■ **Problem to solve**: Copy the lines of the data below exactly, starting at the first and stopping after the line that contains "a rounded strap"; include no pictures.

■ **Exercise inputs**:
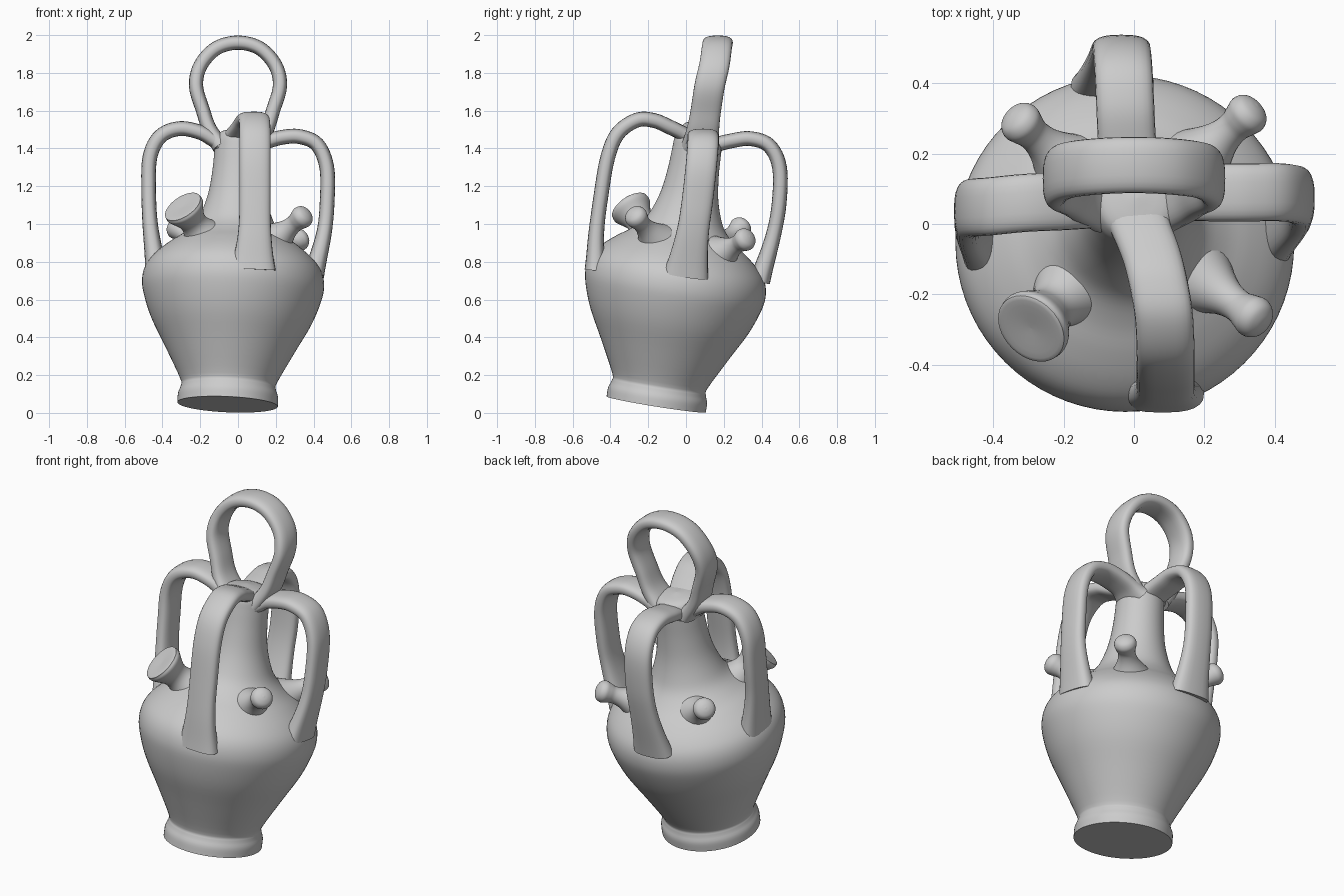
import bpy, math
from mathutils import Vector

if "Cube" in bpy.data.objects:
    bpy.data.objects.remove(bpy.data.objects["Cube"])


def smooth_path(pts, steps=5):
    """Catmull-Rom sampling through control points of any dimension."""
    p = [Vector(q) for q in pts]
    p = [2 * p[0] - p[1]] + p + [2 * p[-1] - p[-2]]
    out = []
    for i in range(1, len(p) - 2):
        a, b, c, d = p[i - 1:i + 3]
        for k in range(steps):
            t = k / steps
            out.append(0.5 * (2 * b + (c - a) * t + (2 * a - 5 * b + 4 * c - d) * t ** 2
                              + (3 * b - a - 3 * c + d) * t ** 3))
    return out + [p[-2]]


def skin(name, rings):
    """Join equal-sized rings of points into a closed smooth mesh."""
    n = len(rings[0])
    verts = [v for r in rings for v in r]
    faces = [tuple(reversed(range(n))), tuple(range(len(verts) - n, len(verts)))]
    for i in range(len(rings) - 1):
        for j in range(n):
            k = (j + 1) % n
            faces.append((i * n + j, i * n + k, (i + 1) * n + k, (i + 1) * n + j))
    me = bpy.data.meshes.new(name)
    me.from_pydata(verts, [], faces)
    me.shade_smooth()
    me.set_sharp_from_angle(angle=math.radians(50))
    ob = bpy.data.objects.new(name, me)
    bpy.context.collection.objects.link(ob)
    return ob


def lathe(name, profile, origin, axis, sides, stretch=1.0):
    """Turn a (height, radius) profile around an axis."""
    q = Vector((0, 0, 1)).rotation_difference(Vector(axis))
    o = Vector(origin)
    rings = []
    for t, r in smooth_path(profile, 4):
        r = max(r, 0.002)
        rings.append([o + q @ Vector((r * math.cos(a), r * math.sin(a), t * stretch))
                      for a in (2 * math.pi * j / sides for j in range(sides))])
    return skin(name, rings)


def strap(name, pts, width_dir, width=0.165, thick=0.078, flare=(0.3, 0.45)):
    """Sweep a rounded strap section along a path, flared at both ends."""
    path = smooth_path(pts, 6)
    n, sides, rings = len(path), 24, []
    for i, p in enumerate(path):
        tan = (path[min(i + 1, n - 1)] - path[max(i - 1, 0)]).normalized()
        w = Vector(width_dir)
        w = (w - tan * w.dot(tan)).normalized()
        h = tan.cross(w)
        f = i / (n - 1)
        s = 1 + flare[0] * max(0, 1 - f / 0.16) ** 2 + flare[1] * max(0, (f - 0.82) / 0.18) ** 2
        ring = []
        for j in range(sides):
            a = 2 * math.pi * j / sides
            c, d = math.cos(a), math.sin(a)
            u = math.copysign(abs(c) ** 0.75, c) * width / 2
            v = math.copysign(abs(d) ** 0.75, d) * thick / 2
            ring.append(p + s * (w * u + h * v))
        rings.append(ring)
    return skin(name, rings)


# Leaning jug body with foot, belly, shoulder and closed neck
lathe("jug_body",
      [(0, .266), (.05, .265), (.09, .252), (.13, .257), (.30, .345), (.45, .425),
       (.58, .472), (.66, .482), (.73, .465), (.79, .42), (.85, .35), (.90, .28),
       (.96, .218), (1.03, .182), (1.13, .152), (1.25, .136), (1.36, .13),
       (1.42, .125), (1.46, .095), (1.475, .0)],
      (-.055, -.158, .045), (.045, .16, 1), 72)

# Four strap handles from neck to shoulder
strap("right_handle", [(.08, .08, 1.40), (.15, .09, 1.435), (.24, .09, 1.46), (.33, .09, 1.462),
                       (.42, .09, 1.42), (.47, .08, 1.30), (.472, .06, 1.12),
                       (.455, .035, .95), (.40, .0, .73)], (0, 1, 0))
strap("left_handle", [(-.06, .07, 1.41), (-.12, .07, 1.44), (-.20, .065, 1.485), (-.31, .06, 1.505),
                      (-.41, .05, 1.465), (-.465, .045, 1.36), (-.473, .03, 1.20),
                      (-.465, .0, 1.0), (-.435, -.03, .77)], (0, 1, 0))
strap("front_handle", [(.0, .06, 1.43), (.02, -.01, 1.475), (.05, -.09, 1.515), (.07, -.17, 1.548),
                       (.085, -.26, 1.55), (.09, -.36, 1.48), (.09, -.415, 1.35),
                       (.09, -.45, 1.15), (.088, -.475, .95), (.08, -.48, .76)], (1, 0, 0))
strap("back_handle", [(-.0, .10, 1.40), (-.01, .16, 1.42), (-.02, .24, 1.44), (-.025, .34, 1.452),
                      (-.03, .44, 1.415), (-.035, .495, 1.30), (-.04, .493, 1.11),
                      (-.05, .46, .93), (-.06, .39, .70)], (1, 0, 0))

# Carrying ring on top
half = [(-.09, .075, 1.41), (-.15, .09, 1.50), (-.185, .105, 1.60), (-.222, .125, 1.73),
        (-.198, .15, 1.84), (-.115, .163, 1.93)]
strap("top_ring", half + [(0, .168, 1.96)] + [(-x, y, z) for x, y, z in reversed(half)],
      (0, 1, 0), 0.16, 0.075, (.25, .25))

# Wide filling spout at the front left
lathe("filling_spout", [(0, .14), (.06, .10), (.11, .075), (.15, .073), (.19, .09),
                        (.225, .108), (.245, .108), (.255, .095), (.25, .0)],
      (-.17, -.175, .91), (-.50, -.50, .74), 40)

# Small knobs on the shoulder: start inside the body, centre of the ball end
knob = [(0, .12), (.07, .08), (.13, .054), (.18, .047), (.215, .055),
        (.245, .061), (.272, .05), (.286, .025), (.29, 0)]
for name, a, b in [("front_right_knob", (.18, -.15, .90), (.337, -.262, 1.035)),
                   ("back_right_knob", (.17, .17, .83), (.318, .308, .915)),
                   ("back_left_knob", (-.18, .155, .86), (-.318, .285, .975))]:
    d = Vector(b) - Vector(a)
    lathe(name, knob, a, d, 28, (d.length + .05) / .29)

■ **Output of the exercise**:
import bpy, math
from mathutils import Vector

if "Cube" in bpy.data.objects:
    bpy.data.objects.remove(bpy.data.objects["Cube"])


def smooth_path(pts, steps=5):
    """Catmull-Rom sampling through control points of any dimension."""
    p = [Vector(q) for q in pts]
    p = [2 * p[0] - p[1]] + p + [2 * p[-1] - p[-2]]
    out = []
    for i in range(1, len(p) - 2):
        a, b, c, d = p[i - 1:i + 3]
        for k in range(steps):
            t = k / steps
            out.append(0.5 * (2 * b + (c - a) * t + (2 * a - 5 * b + 4 * c - d) * t ** 2
                              + (3 * b - a - 3 * c + d) * t ** 3))
    return out + [p[-2]]


def skin(name, rings):
    """Join equal-sized rings of points into a closed smooth mesh."""
    n = len(rings[0])
    verts = [v for r in rings for v in r]
    faces = [tuple(reversed(range(n))), tuple(range(len(verts) - n, len(verts)))]
    for i in range(len(rings) - 1):
        for j in range(n):
            k = (j + 1) % n
            faces.append((i * n + j, i * n + k, (i + 1) * n + k, (i + 1) * n + j))
    me = bpy.data.meshes.new(name)
    me.from_pydata(verts, [], faces)
    me.shade_smooth()
    me.set_sharp_from_angle(angle=math.radians(50))
    ob = bpy.data.objects.new(name, me)
    bpy.context.collection.objects.link(ob)
    return ob


def lathe(name, profile, origin, axis, sides, stretch=1.0):
    """Turn a (height, radius) profile around an axis."""
    q = Vector((0, 0, 1)).rotation_difference(Vector(axis))
    o = Vector(origin)
    rings = []
    for t, r in smooth_path(profile, 4):
        r = max(r, 0.002)
        rings.append([o + q @ Vector((r * math.cos(a), r * math.sin(a), t * stretch))
                      for a in (2 * math.pi * j / sides for j in range(sides))])
    return skin(name, rings)


def strap(name, pts, width_dir, width=0.165, thick=0.078, flare=(0.3, 0.45)):
    """Sweep a rounded strap section along a path, flared at both ends."""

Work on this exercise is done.